Book review

For most of American history, economists have not been looked upon with favor. William McChesney Martin, the U.S. Chairman of the Federal Reserve in the early 1950s, once famously commented, “We have 50 econometricians working for us at the Fed. They are all located in the basement of this building, and there is a reason why the are there.” Although they asked good questions, “they don’t know their own limitations, and they have a far greater sense of confidence in their analysis than I have found to be warranted.” He was hardly alone: Presidents from Franklin Delano Roosevelt to Dwight Eisenhower have viewed economists as impractical at best.

All of that was to change soon enough. In “The Economists’ Hour,” Binyamin Appelbaum explains how economists rose to power and influence during the late 1960s and have, since that time, reshaped the modern world, curbing government regulation, slashing tax rates, unleashing corporate power and clearing the way for unrestrained globalization, with far-reaching political and environmental consequences. Few are better suited to tell the story than Appelbaum, an award-winning New York Times reporter who covers economics and business.

Much of the shift is attributable to a small group of economists from the University of Chicago, including Milton Friedman, George Stigler, Gary Becker and Robert Mundell. All fiercely advocated for a belief in the efficacy of free markets and a marked hostility toward any form of government regulation. Arthur Laffer famously drew a curve on a cocktail napkin, purporting to show how economic growth flowing from tax cuts would offset the lost tax revenue, enshrining tax cuts as a cornerstone of Republican economic policy. That the promised economic growth never actually materialized does not seem to have dimmed the appetite for tax cuts in the years since Laffer’s napkin-based theories were first embraced.

All of them pushed to restrain governmental regulation, advocated for markets to produce the most “efficient” results and to deliver prosperity. But floating currency exchange rates, cutting taxes and encouraging the unrestrained flow of trade across borders have had consequences far beyond short-term economic effect. The evisceration of the American industrial base, for example, is directly attributable to unrestrained market forces, as multinational corporations moved production facilities (and good jobs) overseas, decimating the very communities that had supported them for decades.

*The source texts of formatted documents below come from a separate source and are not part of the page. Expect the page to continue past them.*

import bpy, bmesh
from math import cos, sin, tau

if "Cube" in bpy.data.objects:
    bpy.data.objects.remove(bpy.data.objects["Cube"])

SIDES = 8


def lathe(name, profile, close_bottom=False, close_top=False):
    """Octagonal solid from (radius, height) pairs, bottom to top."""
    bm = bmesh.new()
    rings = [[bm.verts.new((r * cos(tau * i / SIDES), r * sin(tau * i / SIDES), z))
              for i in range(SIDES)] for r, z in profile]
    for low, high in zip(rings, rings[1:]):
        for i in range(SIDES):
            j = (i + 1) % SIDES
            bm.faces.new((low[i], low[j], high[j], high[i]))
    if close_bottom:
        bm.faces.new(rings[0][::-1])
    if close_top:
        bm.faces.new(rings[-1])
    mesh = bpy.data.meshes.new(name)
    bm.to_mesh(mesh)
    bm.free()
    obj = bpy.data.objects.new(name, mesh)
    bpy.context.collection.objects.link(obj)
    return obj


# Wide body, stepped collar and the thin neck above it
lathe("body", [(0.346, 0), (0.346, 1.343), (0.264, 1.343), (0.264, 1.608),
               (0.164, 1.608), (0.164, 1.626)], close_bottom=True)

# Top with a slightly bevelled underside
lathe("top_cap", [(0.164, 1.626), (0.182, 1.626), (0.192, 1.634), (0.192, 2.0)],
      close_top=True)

As Appelbaum notes, this wholly unrestrained form of globalism may have produced inexpensive goods that benefit Americans as consumers, but it wreaked savage consequences on those same citizens, who watched in dismay as entire industries disappeared, good jobs evaporated into thin air and a rapidly unfolding environmental catastrophe ensued.

Inequality, too, has dramatically risen. Compare the economies of the U.S. and France. While the growth of the American economy easily outstripped the growth of the French economy overall in the 20th century, the picture is different if you exclude just the top 1% of households in both countries: for the rest of the 99% of households, income growth in France was much faster than in the United States. As Appelbaum notes, “almost everyone in France prospered more than almost everyone in the United States.”


Appelbaum’s writing brings refreshing clarity to monetary policy, floating currency exchange rates and modern international trade — complicated topics all. But it’s precisely that complexity that makes politicians, and the public more generally, susceptible to the confident (but often ill-considered) prescriptions of the modern-policy-making Chicago school economists. This book will do little to convince the economists, of course, but provides a refreshing tonic for the rest of us.

And the stakes simply could not be higher. The policy prescriptions promoted by these economists has fed a political backlash threatening the very foundation of liberal democracies across the globe, not least in the United States. Appelbaum concludes “the market economy remains one of humankind’s most awesome inventions, a powerful machine for the creation of wealth. But the measure of a society is the quality of life at the bottom of the pyramid, not the top.” By that measure, unrestrained markets have, rather dramatically, failed us all.


The Economists’ Hour: False Prophets, Free Markets and the Fracture of Society” by Binyamin Appelbaum, Little, Brown and Company, 336 pp., $30